Accompanied by angels

The sun was sparkling on the surface of the water, and a steady breeze was blowing as the boat hummed across the bay.

My children hovered around the front of the motorboat, as fascinated by the controls as they were by the nature around us, and my husband stayed close to them.

I sat in the back of the boat with my sister-in-law, Robin. We hadn’t seen much of her in the years since I married her brother, but life had taken a sudden turn. She had a cancer diagnosis that came with an estimate for how much time she might have left. You always want to believe the doctors might be wrong and that there will be more and fuller time, but we weren’t waiting to find out.

So, my husband and I carved out a day to visit with Robin and her husband, wanting to connect and seize the moment, knowing there are never any guarantees.

As the boat skated over the rippling water, we sat and talked. Maybe when life is short, you push the pleasantries aside. We spoke about life. We talked about time that had passed, memories we treasured, and people we remembered. We talked about forgiveness. We talked about the reality of death – and the life that awaited us after it.

Surrounded by natural beauty – and enjoying it thanks to the manmade vessel we were sitting in – we talked about angels. I listened as Robin shared her thoughts on angels in our lives. She spoke of people who had been like angels to her. She talked about how she loved that her granddaughter was named Angelina. I was struck by how real angels were to Robin.

Her journey was not an easy one, and she talked about that, too, with gentle directness, but not complaining. I marveled at how, when my sister-in-law might be overwhelmed with fear and anger and worry, Robin continued to be a source of strength and comfort and peace. She worried not about herself, but about those she would leave behind.

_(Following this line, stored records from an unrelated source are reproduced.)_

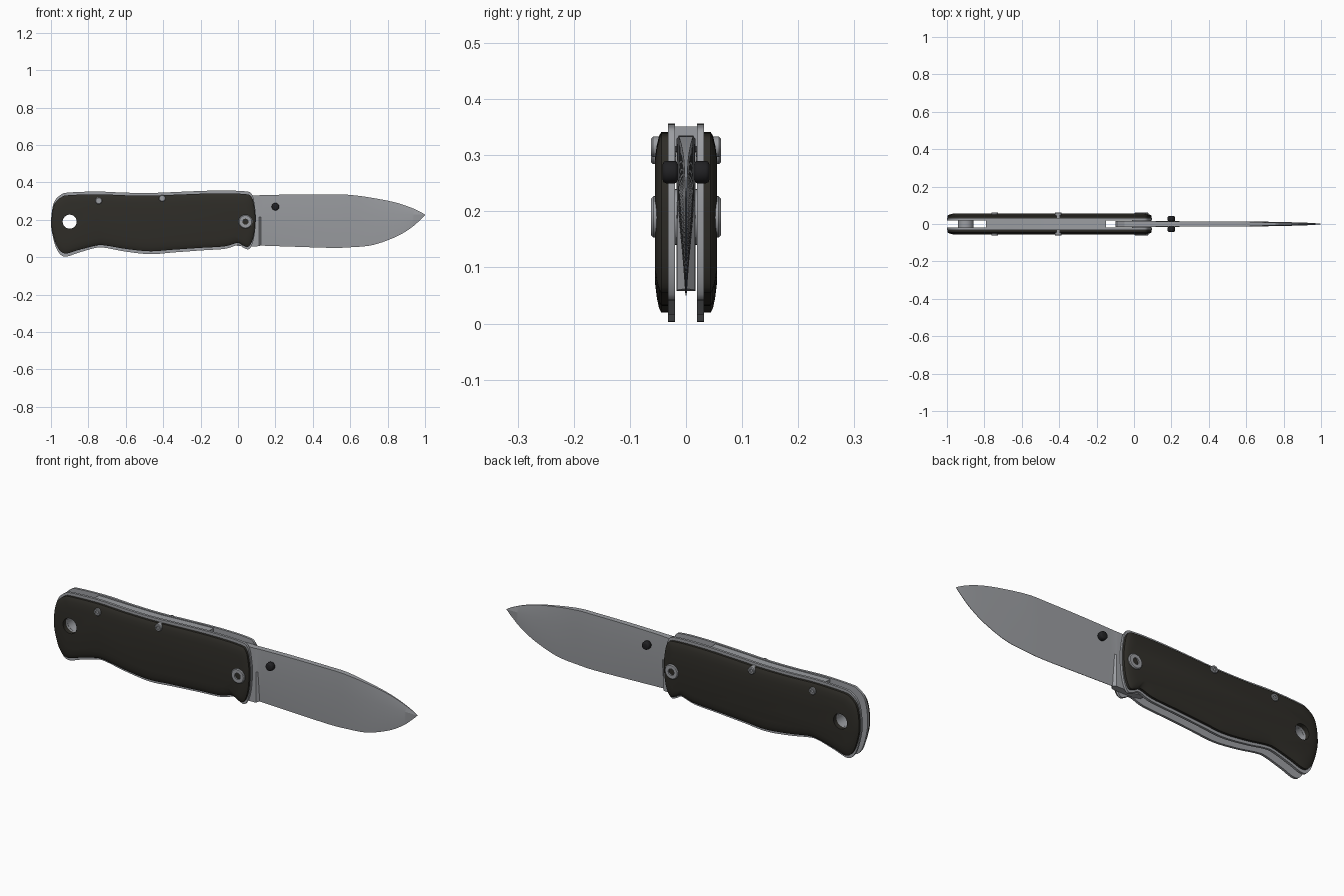
import bpy, bmesh
from math import sin, cos, pi, radians
from mathutils import Vector

if "Cube" in bpy.data.objects:
    bpy.data.objects.remove(bpy.data.objects["Cube"])


def material(name, col):
    m = bpy.data.materials.new(name)
    m.diffuse_color = (*col, 1)
    m.use_nodes = True
    m.node_tree.nodes["Principled BSDF"].inputs["Base Color"].default_value = m.diffuse_color
    return m


dark = material("dark_grip", (0.028, 0.026, 0.021))
black = material("black_metal", (0.015, 0.015, 0.017))
steel = material("steel", (0.33, 0.34, 0.36))


def spline(pts, steps, closed=False):
    """Catmull-Rom through tuples of any length."""
    n, out = len(pts), []
    for i in range(n if closed else n - 1):
        idx = [(k % n) if closed else min(max(k, 0), n - 1) for k in range(i - 1, i + 3)]
        a, b, c, d = (pts[k] for k in idx)
        for s in range(steps):
            t = s / steps
            out.append(tuple(0.5 * (2*q + (r - p)*t + (2*p - 5*q + 4*r - w)*t*t
                                    + (3*q - p - 3*r + w)*t**3)
                             for p, q, r, w in zip(a, b, c, d)))
    if not closed:
        out.append(tuple(pts[-1]))
    return out


def loft(name, rings, mat=None, loop=False, mirror=False, cutter=None, angle=30):
    """Skin a list of equal rings, cap the ends, optionally mirror in y and cut."""
    bm = bmesh.new()
    vs = [[bm.verts.new(p) for p in ring] for ring in rings]
    n = len(vs[0])
    for k in range(len(vs) if loop else len(vs) - 1):
        a, b = vs[k], vs[(k + 1) % len(vs)]
        for i in range(n):
            j = (i + 1) % n
            bm.faces.new((a[i], a[j], b[j], b[i]))
    if not loop:
        bm.faces.new(vs[0])
        bm.faces.new(vs[-1])
    bmesh.ops.recalc_face_normals(bm, faces=bm.faces[:])
    me = bpy.data.meshes.new(name)
    bm.to_mesh(me)
    bm.free()
    ob = bpy.data.objects.new(name, me)
    bpy.context.collection.objects.link(ob)
    if mat:
        me.materials.append(mat)
    bpy.ops.object.select_all(action='DESELECT')
    ob.select_set(True)
    bpy.context.view_layer.objects.active = ob
    if cutter:
        m = ob.modifiers.new("hole", 'BOOLEAN')
        m.operation, m.solver, m.object = 'DIFFERENCE', 'EXACT', cutter
        bpy.ops.object.modifier_apply(modifier=m.name)
    if mirror:
        m = ob.modifiers.new("mirror", 'MIRROR')
        m.use_axis = (False, True, False)
        m.use_mirror_merge = False
        bpy.ops.object.modifier_apply(modifier=m.name)
    bpy.ops.object.shade_smooth_by_angle(angle=radians(angle))
    return ob


def lathe(name, x, z, profile, seg=32, **kw):
    """Turn (radius, y) points about an axis along y."""
    rings = [[(x + r*cos(2*pi*i/seg), y, z + r*sin(2*pi*i/seg)) for i in range(seg)]
             for r, y in profile]
    return loft(name, rings, **kw)


# handle outline
outline = spline([(-1, .19), (-.985, .29), (-.945, .335), (-.9, .346), (-.75, .351), (-.6, .345),
                  (-.45, .344), (-.3, .35), (-.13, .356), (.03, .353), (.075, .335), (.092, .26),
                  (.095, .19), (.085, .1), (.062, .045), (.03, .05), (0, .065), (-.07, .045),
                  (-.2, .036), (-.35, .025), (-.47, .016), (-.6, .03), (-.71, .05), (-.76, .05),
                  (-.85, .025), (-.925, .003), (-.965, .035), (-.99, .11)], 5, closed=True)


def slab(sx, sz, y):
    return [(-.4525 + (x + .4525)*sx, -y, .19 + (z - .19)*sz) for x, z in outline]


# lanyard hole cutter
hole = lathe("lanyard_cutter", -.9, .19, [(.038, -.2), (.038, .2)])
hole.hide_render = True
hole.hide_viewport = False

# liners and rounded grip panels
loft("liners", [slab(1, 1, .02), slab(1, 1, .032)], steel, mirror=True, cutter=hole)
loft("grip_panels", [slab(sx, sz, y) for sx, sz, y in
                     ((.995, .91, .032), (.995, .91, .044), (.988, .87, .048),
                      (.968, .77, .052), (.94, .62, .0555))],
     dark, mirror=True, cutter=hole)
hole.hide_viewport = True

# lanyard tube between the liners
lathe("lanyard_tube", -.9, .19, [(.042, -.0205), (.042, .0205), (.0375, .0205), (.0375, -.0205)],
      mat=steel, loop=True)

# back spacer
top = spline([(-.79, .345), (-.6, .341), (-.45, .34), (-.3, .346), (-.15, .351)], 5)
loft("back_spacer", [[(x, -.0205, z), (x, .0205, z), (x, .0205, z - .035), (x, -.0205, z - .035)]
                     for x, z in top], steel)

# blade: x, edge z, ridge z, spine z, then half thickness at each
tang = [(-.1, .15, .19, .23, .0165, .0165, .0165), (-.085, .1, .2, .285, .0165, .0165, .0165),
        (-.05, .07, .21, .318, .0165, .0165, .0165), (0, .06, .215, .33, .0165, .0165, .0165),
        (.1, .058, .215, .331, .0165, .0165, .0155), (.113, .06, .215, .331, .0160, .016, .015)]
cutting = spline([(.122, .062, .215, .332, .001, .0152, .014), (.3, .056, .22, .335, .001, .0145, .0135),
                  (.5, .05, .225, .335, .001, .014, .013), (.6, .053, .228, .333, .001, .0135, .0125),
                  (.72, .065, .23, .317, .001, .012, .008), (.84, .107, .231, .293, .001, .0095, .004),
                  (.92, .153, .23, .267, .001, .007, .0025), (.97, .195, .228, .245, .001, .004, .0015),
                  (1, .224, .226, .228, .0005, .001, .0005)], 5)
loft("blade", [[(x, -te, e), (x, -tr, r), (x, -ts, s), (x, ts, s), (x, tr, r), (x, te, e)]
               for x, e, r, s, te, tr, ts in tang + cutting], steel, angle=12)

# pivot screw, washers and body screws, mirrored to both sides
lathe("pivot_screws", .04, .19, [(.037, .03), (.037, .058), (.033, .062), (.016, .062), (.016, .054)],
      mat=steel, mirror=True)
lathe("pivot_washers", .04, .19, [(.05, .016), (.05, .0205)], mat=steel, mirror=True)
for i, (x, z) in enumerate(((-.745, .302), (-.405, .315))):
    lathe(f"body_screws_{i + 1}", x, z,
          [(.018, .018), (.018, .059), (.015, .062), (.008, .062), (.008, .056)],
          mat=steel, mirror=True)

# thumb studs
lathe("thumb_studs", .2, .27, [(.012, 0), (.012, .014), (.018, .016), (.02, .02), (.02, .035),
                               (.018, .04), (.013, .042)], mat=black, mirror=True, angle=50)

As we moved across the water, whenever we hit a wave, the children would laugh and yell, “Faster! Faster!” Robin was constantly aware of her nephews, pointing out scenes on the shoreline they might enjoy, wondering whether they were warm enough, and noticing how they were enjoying the ride. Perhaps guardian angels do the same, watching and guiding and protecting and accompanying us – while letting us take in the world through our own eyes, in our own way.

As we slowed and glided back toward the dock, we spotted an egret on a pier. We motored past, and the elegant white bird took wing, flying low over the channel, coming close enough to add to the ethereal magic of the day. The ride and the day were too short. But they would have to be enough.

Just months later, Robin was gone, taken too soon. Before she passed on, we had a chance to say goodbye – though I know as Christians we don’t really believe in goodbyes.

When I think of Robin, I see her most often on the boat, soaking in the late-afternoon sun, with the wind moving through her hair. She and her husband had just bought the boat, and she wanted to believe she would spend many more days out on the water.

We all hold onto that faith that we have many days to fill with time with those we love and the beauty of this earth. We want to believe the sun will rise tomorrow and we’ll embrace the fullness of another day. We must live life with that hope. There is no other way.

I am grateful to Robin for sharing her journey with us in those final months of her life. She taught me about love and forgiveness, courage and faith. She lived without fear. And I think of how beautiful it is to believe that we are accompanied on life’s journey by angels.

“Make yourself familiar with the angels, and behold them frequently in spirit,” St. Francis de Sales said. “Without being seen, they are present with you.”

As you encounter life’s challenges and joys, may you, too, feel surrounded by angels.

Rita Buettner

Rita Buettner

Rita Buettner is a wife, working mother and author of the Catholic Review's Open Window blog. She and her husband adopted their two sons from China, and Rita often writes about topics concerning adoption, family and faith.

Rita also writes The Domestic Church, a featured column in the Catholic Review. Her writing has been honored by the Catholic Press Association, the Maryland-Delaware-D.C. Press Association and the Associated Church Press.